Introduction: The British, American and Czech educational systems are similar in dividing into basic schooling and higher education. But there are many differences in education in these countries.

The American system: When American children finish nursery school and kindergarten, they start elementary school at the age of 6. Then they continue at a junior and senior high school. If they want to go to a university, they are required to pass the SAT exam (Scholastic Aptitude Test).
In the USA there are both public and private schools. The rule is that the more you pay the better education you get. So at public schools there are usually children from poor families and the quality of education is usually very low.
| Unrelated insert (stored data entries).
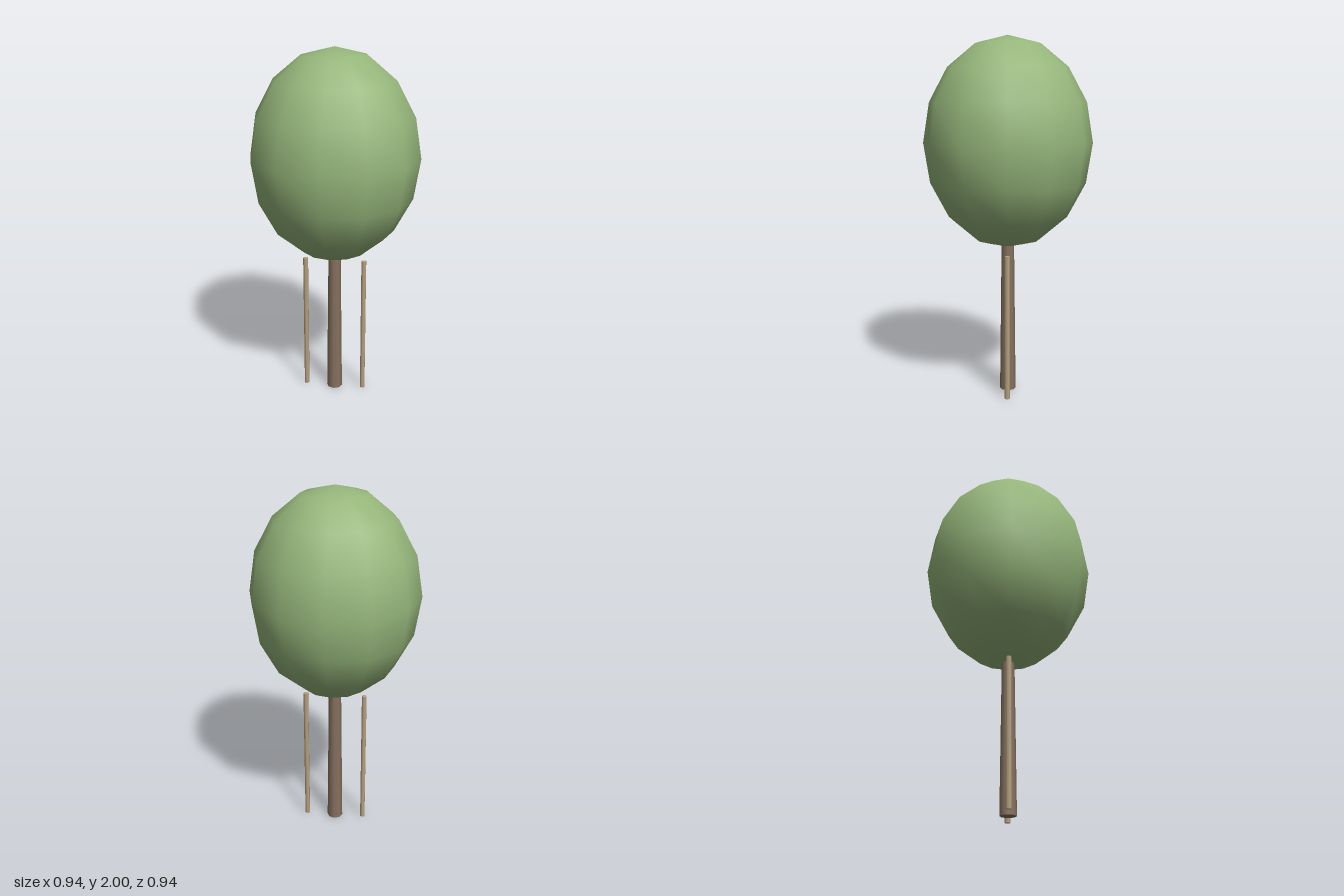
import * as THREE from 'three';

export function createModel() {
  const tree = new THREE.Group();
  tree.name = 'stakedTree';

  const material = (name, color) => {
    const m = new THREE.MeshStandardMaterial({ color });
    m.name = name;
    return m;
  };
  const leafGreen = material('leafGreen', 0x96b67b);
  const barkBrown = material('barkBrown', 0x86715f);
  const stakeTan = material('stakeTan', 0xb8a283);

  // Upright round post standing on the ground
  const post = (name, mat, rTop, rBottom, height, sides, x = 0) => {
    const mesh = new THREE.Mesh(new THREE.CylinderGeometry(rTop, rBottom, height, sides), mat);
    mesh.name = name;
    mesh.position.set(x, height / 2, 0);
    tree.add(mesh);
  };

  // Tapered trunk, its top tucked into the foliage
  post('trunk', barkBrown, 0.035, 0.045, 0.87, 8);

  // Support stakes on either side
  post('leftStake', stakeTan, 0.015, 0.015, 0.81, 6, 0.168);
  post('rightStake', stakeTan, 0.015, 0.015, 0.81, 6, -0.168);

  // Egg-shaped crown: a stretched smooth sphere
  const crown = new THREE.Mesh(new THREE.SphereGeometry(0.47, 12, 8), leafGreen);
  crown.name = 'crown';
  crown.scale.y = 0.584 / 0.47;
  crown.position.y = 1.416;
  tree.add(crown);

  return tree;
}
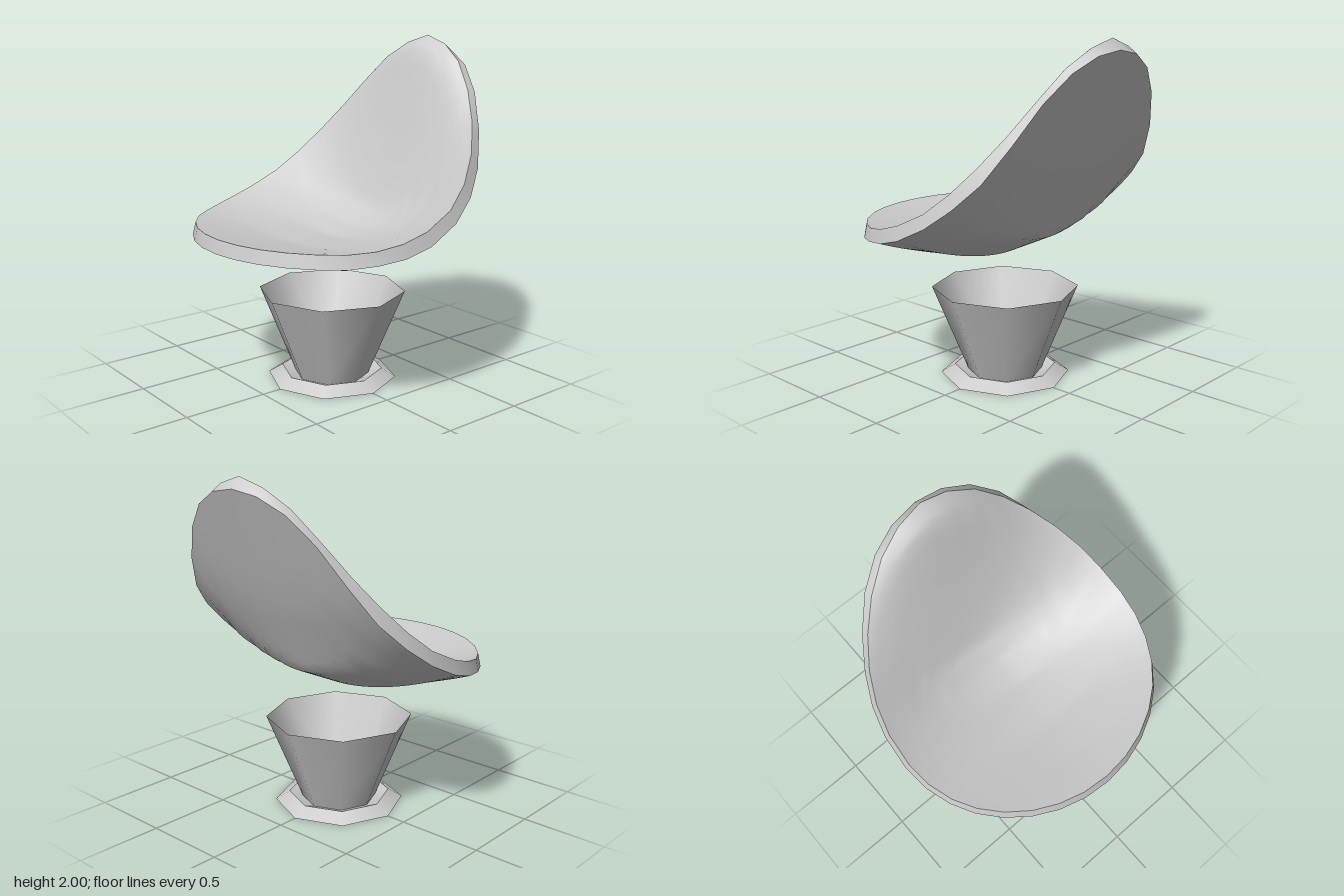
import * as THREE from 'three';
import { mergeVertices } from 'three/addons/utils/BufferGeometryUtils.js';

const SEG = 32, RINGS = 24, BACK_POWER = 0.87;

// Height curves as [z, y] pairs, from the front of the seat to the top of the back
const innerRim = [[0.775, 0.955], [0.4, 0.955], [0.27, 0.97], [0.13, 1.0], [-0.04, 1.055], [-0.2, 1.14],
  [-0.355, 1.275], [-0.49, 1.44], [-0.555, 1.55], [-0.63, 1.7], [-0.695, 1.86], [-0.735, 1.96], [-0.745, 2]];
const outerRim = [[0.795, 0.88], [0.4, 0.88], [0.13, 0.92], [-0.07, 0.98], [-0.26, 1.09],
  [-0.42, 1.225], [-0.52, 1.35], [-0.6, 1.51], [-0.7, 1.74], [-0.76, 1.87], [-0.797, 1.94]];
const innerSpine = [[0.775, 0.955], [0.55, 0.91], [0.31, 0.87], [0, 0.86], [-0.18, 0.9], [-0.31, 1.0],
  [-0.4, 1.2], [-0.5, 1.47], [-0.64, 1.915], [-0.745, 2]];
const outerSpine = [[0.795, 0.88], [0.31, 0.745], [0, 0.738], [-0.335, 0.89], [-0.525, 1.275], [-0.61, 1.47],
  [-0.797, 1.94]];

function heightAt(curve, z) {
  for (let i = 1; i < curve.length; i++) {
    const [z0, y0] = curve[i - 1], [z1, y1] = curve[i];
    if (z >= z1 || i === curve.length - 1) {
      return THREE.MathUtils.lerp(y0, y1, THREE.MathUtils.clamp((z0 - z) / (z0 - z1), 0, 1));
    }
  }
}

// One skin of the shell: a rounded plan, lifted from the spine curve to the rim curve
function makeSkin(rx, rim, spine) {
  const front = spine[0][0], back = spine[spine.length - 1][0];
  const zc = (front + back) / 2, hz = (front - back) / 2;
  return (t, angle) => {
    const c = Math.cos(angle);
    const edgeZ = c >= 0 ? c : -Math.pow(-c, BACK_POWER);
    const x = t * rx * Math.sin(angle), z = zc + t * hz * edgeZ;
    const d = Math.min(1, Math.abs(z - zc) / hz);
    const k = z > zc ? d : Math.pow(d, 1 / BACK_POWER);
    const halfWidth = rx * Math.sqrt(Math.max(1e-8, 1 - k * k));
    const side = t === 1 ? 1 : Math.min(1, Math.abs(x) / halfWidth);
    const y = THREE.MathUtils.lerp(heightAt(spine, z), heightAt(rim, z), Math.pow(side, 1.75));
    return [x, y, z];
  };
}

// Closed loops of points joined into a smooth surface
function loft(rows, point, flip) {
  const pos = [], idx = [];
  for (let r = 0; r <= rows; r++) {
    for (let s = 0; s < SEG; s++) pos.push(...point(r / rows, (s / SEG) * Math.PI * 2));
  }
  for (let r = 0; r < rows; r++) {
    for (let s = 0; s < SEG; s++) {
      const n = (s + 1) % SEG;
      const a = r * SEG + s, b = r * SEG + n, c = a + SEG, d = b + SEG;
      if (flip) idx.push(a, d, c, a, b, d);
      else idx.push(a, c, d, a, d, b);
    }
  }
  const g = new THREE.BufferGeometry();
  g.setAttribute('position', new THREE.Float32BufferAttribute(pos, 3));
  g.setIndex(idx);
  const merged = mergeVertices(g, 1e-5);
  merged.computeVertexNormals();
  return merged;
}

export function createModel() {
  const model = new THREE.Group();
  model.name = 'shellChair';
  const material = new THREE.MeshStandardMaterial({ color: 0xcccccc, side: THREE.DoubleSide });
  const add = (parent, name, geometry, y = 0) => {
    const mesh = new THREE.Mesh(geometry, material);
    mesh.name = name;
    mesh.position.y = y;
    parent.add(mesh);
  };

  // Seat shell: upper skin, underside and the band between their edges
  const shell = new THREE.Group();
  shell.name = 'seatShell';
  model.add(shell);
  const inner = makeSkin(0.81, innerRim, innerSpine);
  const outer = makeSkin(0.83, outerRim, outerSpine);
  add(shell, 'seatSurface', loft(RINGS, inner, false));
  add(shell, 'seatUnderside', loft(RINGS, outer, true));
  add(shell, 'seatRim', loft(1, (t, angle) => (t === 0 ? inner : outer)(1, angle), false));

  // Pedestal: open tapered cup set into a low flared foot with a dished top
  const pedestal = new THREE.Group();
  pedestal.name = 'pedestal';
  model.add(pedestal);
  add(pedestal, 'pedestalCup', new THREE.CylinderGeometry(0.432, 0.221, 0.515, 8, 1, true), 0.2775);
  add(pedestal, 'cupFloor', new THREE.CircleGeometry(0.221, 8).rotateX(-Math.PI / 2), 0.02);
  add(pedestal, 'footFlare', new THREE.CylinderGeometry(0.3, 0.383, 0.05, 8, 1, true), 0.025);
  add(pedestal, 'footDish', new THREE.CylinderGeometry(0.3, 0.221, 0.03, 8, 1, true), 0.035);

  return model;
}
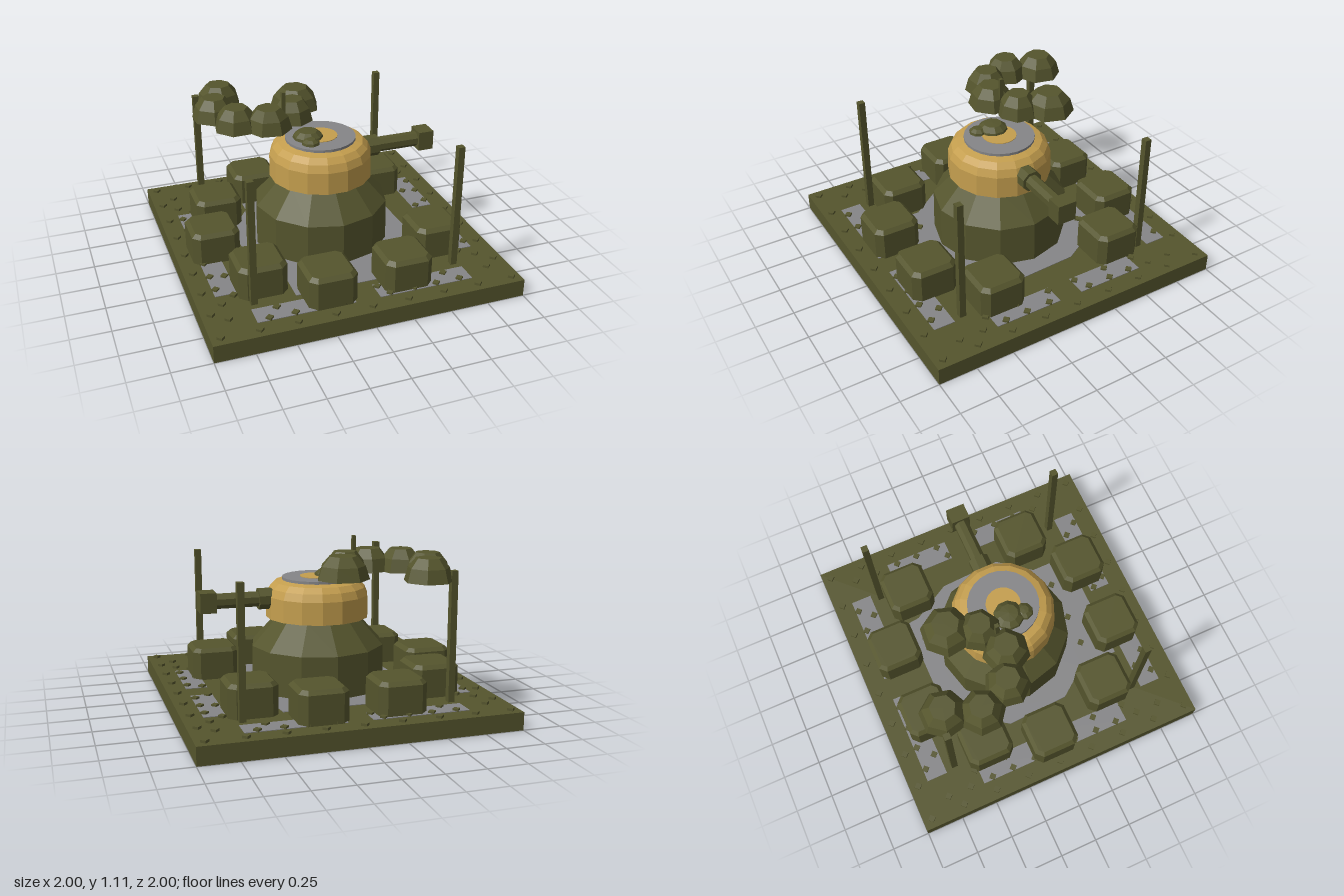
import * as THREE from 'three';

export function createModel() {
  const root = new THREE.Group();
  const make = (name, color, side = THREE.FrontSide) => {
    const m = new THREE.MeshStandardMaterial({ color, flatShading: true, side });
    m.name = name;
    return m;
  };
  const olive = make('olive', 0x55552d, THREE.DoubleSide);
  const gold = make('gold', 0xc49e4e);
  const grey = make('grey', 0x868688);

  const add = (name, geo, mat, x = 0, y = 0, z = 0, parent = root) => {
    const mesh = new THREE.Mesh(geo, mat);
    mesh.name = name;
    mesh.position.set(x, y, z);
    parent.add(mesh);
    return mesh;
  };
  const group = (name) => {
    const g = new THREE.Group();
    g.name = name;
    root.add(g);
    return g;
  };
  const box = (w, h, d) => new THREE.BoxGeometry(w, h, d);
  const lathe = (points, sides, start = 0) =>
    new THREE.LatheGeometry(points.map(([r, y]) => new THREE.Vector2(r, y)), sides, start);

  // Base: hollow tray, open underneath
  const base = group('base');
  add('deck', box(2, 0.03, 2), olive, 0, 0.1, 0, base);
  for (const s of [-1, 1]) {
    add('sideWall', box(0.025, 0.085, 2), olive, s * 0.9875, 0.0425, 0, base);
    add('endWall', box(1.95, 0.085, 0.025), olive, 0, 0.0425, s * 0.9875, base);
  }

  // Grey floor plates
  const floor = group('floorPlates');
  for (const s of [-1, 1]) for (const t of [-1, 1]) {
    add('endPlate', box(0.62, 0.004, 0.14), grey, s * 0.39, 0.117, t * 0.8, floor);
    add('sidePlate', box(0.14, 0.004, 0.45), grey, s * 0.8, 0.117, t * 0.305, floor);
  }
  const outline = [[-0.4, -0.57], [0.39, -0.57], [0.4, -0.48], [0.55, -0.22], [0.57, 0.2],
    [0.4, 0.42], [0.4, 0.68], [-0.4, 0.68], [-0.4, 0.42], [-0.55, 0.22], [-0.57, -0.2], [-0.4, -0.45]];
  const floorShape = new THREE.Shape(outline.map(([x, z]) => new THREE.Vector2(x, -z)));
  const floorGeo = new THREE.ExtrudeGeometry(floorShape, { depth: 0.004, bevelEnabled: false });
  add('centrePlate', floorGeo.rotateX(-Math.PI / 2), grey, 0, 0.115, 0, floor);

  // Bolts: an outer row on each edge, plus inner pairs
  const bolts = group('bolts');
  const boltGeo = new THREE.CylinderGeometry(0.026, 0.026, 0.018, 4);
  const bolt = (x, z) => add('bolt', boltGeo, olive, x, 0.122, z, bolts);
  for (let i = 0; i < 9; i++) {
    const p = -0.94 + i * 0.235;
    bolt(p, -0.94);
    bolt(p, 0.94);
    if (i > 0 && i < 8) {
      bolt(-0.94, p);
      bolt(0.94, p);
    }
  }
  for (const s of [-1, 1]) for (const t of [-1, 1]) {
    for (const [a, b] of [[0.85, 0.15], [0.85, 0.31], [0.85, 0.46], [0.85, 0.62], [0.85, 0.78], [0.76, 0.55], [0.76, 0.1], [0.76, 0.33]]) {
      bolt(s * a, t * b);
      if (b !== 0.78) bolt(s * b, t * a);
    }
    bolt(s * 0.24, t * 0.49);
  }
  bolt(-0.03, 0.49);

  // Chamfered blocks around the tower
  const blocks = group('blocks');
  const h = 0.13, c = 0.1;
  const oct = new THREE.Shape([[-c, -h], [c, -h], [h, -c], [h, c], [c, h], [-c, h], [-h, c], [-h, -c]]
    .map(([x, y]) => new THREE.Vector2(x, y)));
  const blockGeo = new THREE.ExtrudeGeometry(oct, {
    depth: 0.185, bevelEnabled: true, bevelSegments: 1, bevelSize: 0.025, bevelThickness: 0.025
  }).rotateX(-Math.PI / 2);
  for (const [x, z] of [[-0.285, -0.7], [0.215, -0.72], [0.58, -0.48], [0.625, 0.415], [0.285, 0.705],
    [-0.215, 0.72], [-0.58, 0.48], [-0.75, 0], [-0.625, -0.415]]) {
    add('block', blockGeo, olive, x, 0.115, z, blocks);
  }

  // Tower and turret
  add('tower', lathe([[0.445, 0.115], [0.44, 0.395], [0.28, 0.57], [0, 0.57]], 12), olive);
  add('turretRing', new THREE.CylinderGeometry(0.275, 0.275, 0.015, 24), grey, 0, 0.572, 0);
  add('turret', lathe([[0, 0.575], [0.338, 0.575], [0.335, 0.72], [0.315, 0.77], [0.28, 0.805],
    [0.23, 0.818], [0, 0.818]], 16, 0.2), gold);
  add('topPlate', new THREE.CylinderGeometry(0.23, 0.23, 0.02, 24), grey, 0, 0.825, 0);
  add('topDisc', new THREE.CylinderGeometry(0.112, 0.112, 0.004, 20), gold, 0, 0.837, 0);

  // Hatch domes on the turret top
  add('hatch', lathe([[0.1, 0], [0.095, 0.02], [0.06, 0.048], [0, 0.052]], 10), olive, -0.085, 0.833, 0);
  add('hatchKnob', lathe([[0.06, 0], [0.055, 0.018], [0.03, 0.034], [0, 0.036]], 8), olive, -0.1, 0.833, 0.1);

  // Gun on the left side
  const gun = group('gun');
  const tube = (r, len) => new THREE.CylinderGeometry(r, r, len, 8, 1, false, Math.PI / 8).rotateZ(Math.PI / 2);
  add('sleeve', tube(0.07, 0.14), olive, 0.33, 0.705, 0, gun);
  add('barrel', tube(0.05, 0.34), olive, 0.54, 0.705, 0, gun);
  add('muzzle', box(0.105, 0.13, 0.125), olive, 0.733, 0.705, 0, gun);

  // Corner posts and antenna
  for (const s of [-1, 1]) for (const t of [-1, 1]) {
    add('post', box(0.042, 0.83, 0.042), olive, s * 0.665, 0.53, t * 0.665);
  }
  add('antenna', box(0.024, 0.275, 0.024), olive, -0.205, 0.972, -0.135);

  // Canopy of faceted, open domes
  const canopy = group('canopy');
  const domeGeo = lathe([[1, 0], [0.84, 0.085], [0.52, 0.145], [0, 0.145]], 7);
  [[-0.515, -0.625, 0.155], [-0.6, -0.41, 0.148], [-0.505, -0.2, 0.148],
    [-0.31, -0.12, 0.152], [-0.12, -0.215, 0.14], [-0.04, -0.405, 0.168]].forEach(([x, z, r], i) => {
    const dome = add('dome', domeGeo, olive, x, 0.88, z, canopy);
    dome.scale.set(r, 1, r);
    dome.rotation.y = i * 0.7;
  });
  return root;
}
The most famous universities are Yale University and Harvard University.

The British system: Schooling is compulsory from the age of five to the age of sixteen. So children have eleven years of obligatory school altogether. Their school day starts generally at 9 a.m.and they finish at about 4 p.m.
At the age of five English children start their primary education and when they are seven years old the move from infant to junior primary school.
At the age of eleven they can continue at secondary school. When they are sixteen, all students have to take GCSE exams, which is a General Certificate of Secondary Education. After that they can either leave school and start work or go on for vocational training. But if they want to study at a university, they have to stay two more years as “sixth formers” and take the “A-levels”, meaning advanced level, an exam taken in two or three subjects. The students study just the subjects necessary for the A-levels. Students who have passed this exam may go to the university.
There are many types of secondary schools in Britain, for example Secondary Modern School, Grammar School, Comprehensive Schools. Most schools have their own uniform that students have to wear.
“Public schools” in Britain are actually not public at all. They are private and very expensive. Most of them are boarding schools meaning that students stay at the school, they study, eat and sleep there. These schools are often single-sex and they have uniforms, which the students are usually proud of. The most well-known English public schools are Eton, Harrow or Rugby.
Britain’s oldest and most famous universities are Oxford and Cambridge, called “Oxbridge”. University students have lectures, tutors or professors, not teachers. Students receive grants to pay for courses fees and their living expenses like food, accommodation. Students while at university are called undergraduates and upon leaving – graduates.
In Scotland the educational system is a bit different. Students take SCE (Scottish Certificate of Education) instead of GCSE and then the Highers instead of A-levels.